*** Begin section ***

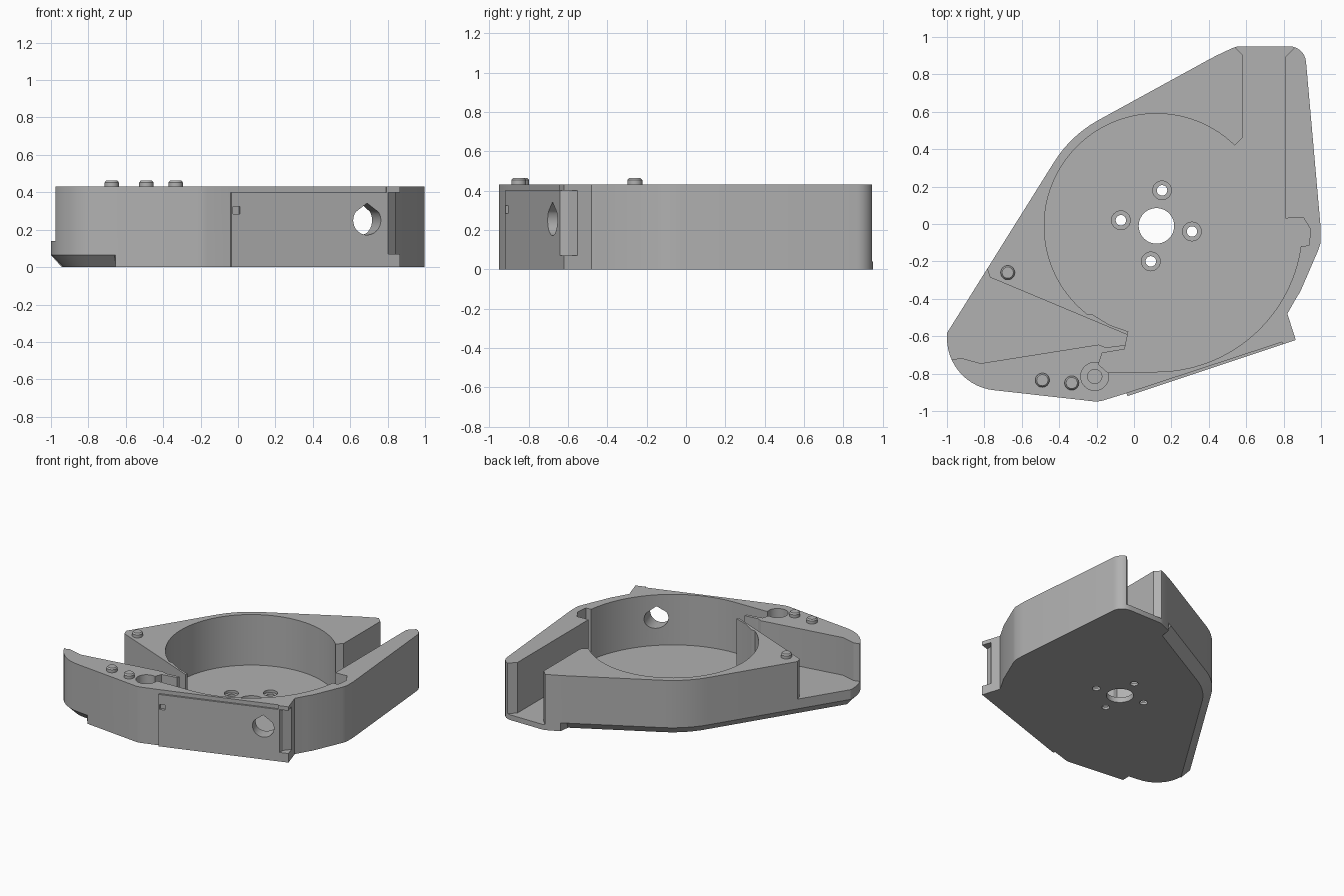
import bpy, bmesh, math
from mathutils import Matrix, Vector

if "Cube" in bpy.data.objects:
    bpy.data.objects.remove(bpy.data.objects["Cube"])

TOP, FLOOR, EXIT_FLOOR = 0.43, 0.04, 0.14
C = (0.12, -0.01)                      # centre of the round chamber

grey = bpy.data.materials.new("plain grey")
grey.diffuse_color = (0.44, 0.44, 0.44, 1)
grey.use_nodes = True
grey.node_tree.nodes["Principled BSDF"].inputs["Base Color"].default_value = grey.diffuse_color


def arc(cx, cy, r, a0, a1, n):
    return [(cx + r * math.cos(math.radians(a0 + (a1 - a0) * i / n)),
             cy + r * math.sin(math.radians(a0 + (a1 - a0) * i / n))) for i in range(n + 1)]


def loft(name, rings):
    """Solid made from stacked rings of equal point count."""
    bm = bmesh.new()
    vs = [[bm.verts.new(p) for p in ring] for ring in rings]
    n = len(vs[0])
    for a, b in zip(vs, vs[1:]):
        for i in range(n):
            j = (i + 1) % n
            bm.faces.new((a[i], a[j], b[j], b[i]))
    bm.faces.new(vs[0])
    bm.faces.new(vs[-1])
    bmesh.ops.recalc_face_normals(bm, faces=bm.faces)
    me = bpy.data.meshes.new(name)
    bm.to_mesh(me)
    bm.free()
    me.materials.append(grey)
    ob = bpy.data.objects.new(name, me)
    bpy.context.collection.objects.link(ob)
    return ob


def prism(name, pts, z0, z1):
    return loft(name, [[(x, y, z) for x, y in pts] for z in (z0, z1)])


def disc(x, y, r, n=40):
    return arc(x, y, r, 0, 360 - 360 / n, n - 1)


def select(ob):
    bpy.ops.object.select_all(action='DESELECT')
    ob.select_set(True)
    bpy.context.view_layer.objects.active = ob


def cut(body, cutter):
    cutter.hide_render = True
    mod = body.modifiers.new("cut", 'BOOLEAN')
    mod.operation, mod.solver, mod.object = 'DIFFERENCE', 'EXACT', cutter
    select(body)
    bpy.ops.object.modifier_apply(modifier=mod.name)
    bpy.data.objects.remove(cutter)


# housing outline, clockwise; the middle stretch has a bevelled bottom edge
plain = [(0.525, 0.94), (0.555, 0.95)] + arc(0.83, 0.86, 0.09, 90, 5, 8) + [
    (0.998, -0.02), (0.998, -0.10), (0.985, -0.14), (0.89, -0.36), (0.865, -0.40),
    (0.82, -0.48), (0.865, -0.62), (-0.035, -0.92), (-0.04, -0.905),
    (-0.17, -0.945), (-0.2, -0.95), (-0.655, -0.899)]
bevelled = ([(-0.66, -0.8985)] + arc(-0.72, -0.61, 0.28, 264, 174, 14)
            + arc(C[0], C[1], 0.645, 148, 119, 8) + [(0.40, 0.879)])
outline = plain + bevelled + [(0.44, 0.90)]
flags = [0] * len(plain) + [1] * len(bevelled) + [0]
bottom = []
for i, (x, y) in enumerate(outline):
    a, b = Vector(outline[i - 1]), Vector(outline[(i + 1) % len(outline)])
    d = (b - a).normalized() * 0.065 * flags[i]
    bottom.append((x + d.y, y - d.x, 0))
housing = loft("housing", [bottom, [(x, y, 0.065) for x, y in outline],
                           [(x, y, TOP) for x, y in outline]])

# round chamber that widens into the rear channel
chamber = ([(0.53, 1.1), (0.53, 0.955), (0.58, 0.905), (0.58, 0.46)]
           + arc(C[0], C[1], 0.6, 45.7, 232, 56)
           + [(-0.22, -0.485), (-0.13, -0.54), (-0.03, -0.575), (-0.05, -0.67),
              (-0.17, -0.69), (-0.19, -0.75), (-0.14, -0.795)]
           + arc(C[0], C[1], 0.78, -88, -8, 30)
           + [(0.935, -0.115), (0.945, -0.03), (0.905, 0.035), (0.81, 0.03),
              (0.81, 0.895), (0.86, 0.945), (0.86, 1.1)])
cut(housing, prism("chamber_cutter", chamber, FLOOR, 0.6))

# side channel with a higher floor
side = [(-1.2, -0.24), (-0.785, -0.24), (-0.77, -0.285), (-0.03, -0.595), (0.02, -0.61),
        (0.02, -0.65), (-0.07, -0.65), (-0.15, -0.66), (-0.19, -0.645),
        (-0.82, -0.745), (-0.93, -0.715), (-0.96, -0.725), (-1.2, -0.725)]
cut(housing, prism("side_channel_cutter", side, EXIT_FLOOR, 0.6))

# pivot well
cut(housing, prism("well_cutter", disc(-0.21, -0.815, 0.075), 0.13, 0.6))
cut(housing, prism("well_hole_cutter", disc(-0.21, -0.815, 0.038), 0.05, 0.6))

# centre hole and four stepped screw holes
cut(housing, prism("centre_cutter", disc(C[0], C[1], 0.095), -0.1, 0.2))
for x, y in ((-0.07, 0.02), (0.15, 0.18), (0.31, -0.04), (0.09, -0.2)):
    cut(housing, prism("screw_cutter", disc(x, y, 0.028, 24), -0.1, 0.2))
    cut(housing, prism("screw_head_cutter", disc(x, y, 0.05, 32), 0.02, 0.2))

# step above the front plate and slotted corner
cut(housing, prism("step_cutter", [(-0.04, -0.905), (0.79, -0.632), (0.81, -0.72), (0, -1.05)], 0.40, 0.6))
cut(housing, prism("slot_cutter", [(0.80, -0.7), (0.805, -0.60), (0.843, -0.55),
                                   (0.95, -0.55), (0.95, -0.7)], 0.07, 0.40))

# teardrop hole and small square notch, square to the front plate
u = Vector((0.9, 0.3, 0)).normalized()
n = Vector((u.y, -u.x, 0))


def on_plate(ob, x, z):
    p = Vector((x, -0.92 + (x + 0.035) / 3, z))
    ob.matrix_world = Matrix(((u.x, 0, n.x, p.x), (u.y, 0, n.y, p.y), (0, 1, 0, p.z), (0, 0, 0, 1)))
    bpy.context.view_layer.update()
    return ob


drop = arc(0, 0, 0.078, 145, 395, 32) + [(0, 0.092)]
cut(housing, on_plate(prism("drop_cutter", drop, -0.3, 0.06), 0.69, 0.25))
cut(housing, on_plate(prism("notch_cutter", [(-.02, -.02), (.02, -.02), (.02, .02), (-.02, .02)],
                            -0.02, 0.03), -0.008, 0.305))

# locating pins with bevelled tops
pins = []
for x, y in ((-0.675, -0.26), (-0.49, -0.835), (-0.333, -0.85)):
    pins.append(loft("locating_pin", [[(px, py, z) for px, py in disc(x, y, r, 32)]
                     for r, z in ((0.038, TOP - 0.01), (0.038, 0.453), (0.03, 0.463))]))

for ob in [housing] + pins:
    select(ob)
    bpy.ops.object.shade_smooth_by_angle(angle=math.radians(25))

*** End section ***

TASK DIRECTIONS:
Everything in the material except the pictures should be output verbatim.

COMPLETED EXERCISE:
import bpy, bmesh, math
from mathutils import Matrix, Vector

if "Cube" in bpy.data.objects:
    bpy.data.objects.remove(bpy.data.objects["Cube"])

TOP, FLOOR, EXIT_FLOOR = 0.43, 0.04, 0.14
C = (0.12, -0.01)                      # centre of the round chamber

grey = bpy.data.materials.new("plain grey")
grey.diffuse_color = (0.44, 0.44, 0.44, 1)
grey.use_nodes = True
grey.node_tree.nodes["Principled BSDF"].inputs["Base Color"].default_value = grey.diffuse_color


def arc(cx, cy, r, a0, a1, n):
    return [(cx + r * math.cos(math.radians(a0 + (a1 - a0) * i / n)),
             cy + r * math.sin(math.radians(a0 + (a1 - a0) * i / n))) for i in range(n + 1)]


def loft(name, rings):
    """Solid made from stacked rings of equal point count."""
    bm = bmesh.new()
    vs = [[bm.verts.new(p) for p in ring] for ring in rings]
    n = len(vs[0])
    for a, b in zip(vs, vs[1:]):
        for i in range(n):
            j = (i + 1) % n
            bm.faces.new((a[i], a[j], b[j], b[i]))
    bm.faces.new(vs[0])
    bm.faces.new(vs[-1])
    bmesh.ops.recalc_face_normals(bm, faces=bm.faces)
    me = bpy.data.meshes.new(name)
    bm.to_mesh(me)
    bm.free()
    me.materials.append(grey)
    ob = bpy.data.objects.new(name, me)
    bpy.context.collection.objects.link(ob)
    return ob


def prism(name, pts, z0, z1):
    return loft(name, [[(x, y, z) for x, y in pts] for z in (z0, z1)])


def disc(x, y, r, n=40):
    return arc(x, y, r, 0, 360 - 360 / n, n - 1)


def select(ob):
    bpy.ops.object.select_all(action='DESELECT')
    ob.select_set(True)
    bpy.context.view_layer.objects.active = ob


def cut(body, cutter):
    cutter.hide_render = True
    mod = body.modifiers.new("cut", 'BOOLEAN')
    mod.operation, mod.solver, mod.object = 'DIFFERENCE', 'EXACT', cutter
    select(body)
    bpy.ops.object.modifier_apply(modifier=mod.name)
    bpy.data.objects.remove(cutter)


# housing outline, clockwise; the middle stretch has a bevelled bottom edge
plain = [(0.525, 0.94), (0.555, 0.95)] + arc(0.83, 0.86, 0.09, 90, 5, 8) + [
    (0.998, -0.02), (0.998, -0.10), (0.985, -0.14), (0.89, -0.36), (0.865, -0.40),
    (0.82, -0.48), (0.865, -0.62), (-0.035, -0.92), (-0.04, -0.905),
    (-0.17, -0.945), (-0.2, -0.95), (-0.655, -0.899)]
bevelled = ([(-0.66, -0.8985)] + arc(-0.72, -0.61, 0.28, 264, 174, 14)
            + arc(C[0], C[1], 0.645, 148, 119, 8) + [(0.40, 0.879)])
outline = plain + bevelled + [(0.44, 0.90)]
flags = [0] * len(plain) + [1] * len(bevelled) + [0]
bottom = []
for i, (x, y) in enumerate(outline):
    a, b = Vector(outline[i - 1]), Vector(outline[(i + 1) % len(outline)])
    d = (b - a).normalized() * 0.065 * flags[i]
    bottom.append((x + d.y, y - d.x, 0))
housing = loft("housing", [bottom, [(x, y, 0.065) for x, y in outline],
                           [(x, y, TOP) for x, y in outline]])

# round chamber that widens into the rear channel
chamber = ([(0.53, 1.1), (0.53, 0.955), (0.58, 0.905), (0.58, 0.46)]
           + arc(C[0], C[1], 0.6, 45.7, 232, 56)
           + [(-0.22, -0.485), (-0.13, -0.54), (-0.03, -0.575), (-0.05, -0.67),
              (-0.17, -0.69), (-0.19, -0.75), (-0.14, -0.795)]
           + arc(C[0], C[1], 0.78, -88, -8, 30)
           + [(0.935, -0.115), (0.945, -0.03), (0.905, 0.035), (0.81, 0.03),
              (0.81, 0.895), (0.86, 0.945), (0.86, 1.1)])
cut(housing, prism("chamber_cutter", chamber, FLOOR, 0.6))

# side channel with a higher floor
side = [(-1.2, -0.24), (-0.785, -0.24), (-0.77, -0.285), (-0.03, -0.595), (0.02, -0.61),
        (0.02, -0.65), (-0.07, -0.65), (-0.15, -0.66), (-0.19, -0.645),
        (-0.82, -0.745), (-0.93, -0.715), (-0.96, -0.725), (-1.2, -0.725)]
cut(housing, prism("side_channel_cutter", side, EXIT_FLOOR, 0.6))

# pivot well
cut(housing, prism("well_cutter", disc(-0.21, -0.815, 0.075), 0.13, 0.6))
cut(housing, prism("well_hole_cutter", disc(-0.21, -0.815, 0.038), 0.05, 0.6))

# centre hole and four stepped screw holes
cut(housing, prism("centre_cutter", disc(C[0], C[1], 0.095), -0.1, 0.2))
for x, y in ((-0.07, 0.02), (0.15, 0.18), (0.31, -0.04), (0.09, -0.2)):
    cut(housing, prism("screw_cutter", disc(x, y, 0.028, 24), -0.1, 0.2))
    cut(housing, prism("screw_head_cutter", disc(x, y, 0.05, 32), 0.02, 0.2))

# step above the front plate and slotted corner
cut(housing, prism("step_cutter", [(-0.04, -0.905), (0.79, -0.632), (0.81, -0.72), (0, -1.05)], 0.40, 0.6))
cut(housing, prism("slot_cutter", [(0.80, -0.7), (0.805, -0.60), (0.843, -0.55),
                                   (0.95, -0.55), (0.95, -0.7)], 0.07, 0.40))

# teardrop hole and small square notch, square to the front plate
u = Vector((0.9, 0.3, 0)).normalized()
n = Vector((u.y, -u.x, 0))


def on_plate(ob, x, z):
    p = Vector((x, -0.92 + (x + 0.035) / 3, z))
    ob.matrix_world = Matrix(((u.x, 0, n.x, p.x), (u.y, 0, n.y, p.y), (0, 1, 0, p.z), (0, 0, 0, 1)))
    bpy.context.view_layer.update()
    return ob


drop = arc(0, 0, 0.078, 145, 395, 32) + [(0, 0.092)]
cut(housing, on_plate(prism("drop_cutter", drop, -0.3, 0.06), 0.69, 0.25))
cut(housing, on_plate(prism("notch_cutter", [(-.02, -.02), (.02, -.02), (.02, .02), (-.02, .02)],
                            -0.02, 0.03), -0.008, 0.305))

# locating pins with bevelled tops
pins = []
for x, y in ((-0.675, -0.26), (-0.49, -0.835), (-0.333, -0.85)):
    pins.append(loft("locating_pin", [[(px, py, z) for px, py in disc(x, y, r, 32)]
                     for r, z in ((0.038, TOP - 0.01), (0.038, 0.453), (0.03, 0.463))]))

for ob in [housing] + pins:
    select(ob)
    bpy.ops.object.shade_smooth_by_angle(angle=math.radians(25))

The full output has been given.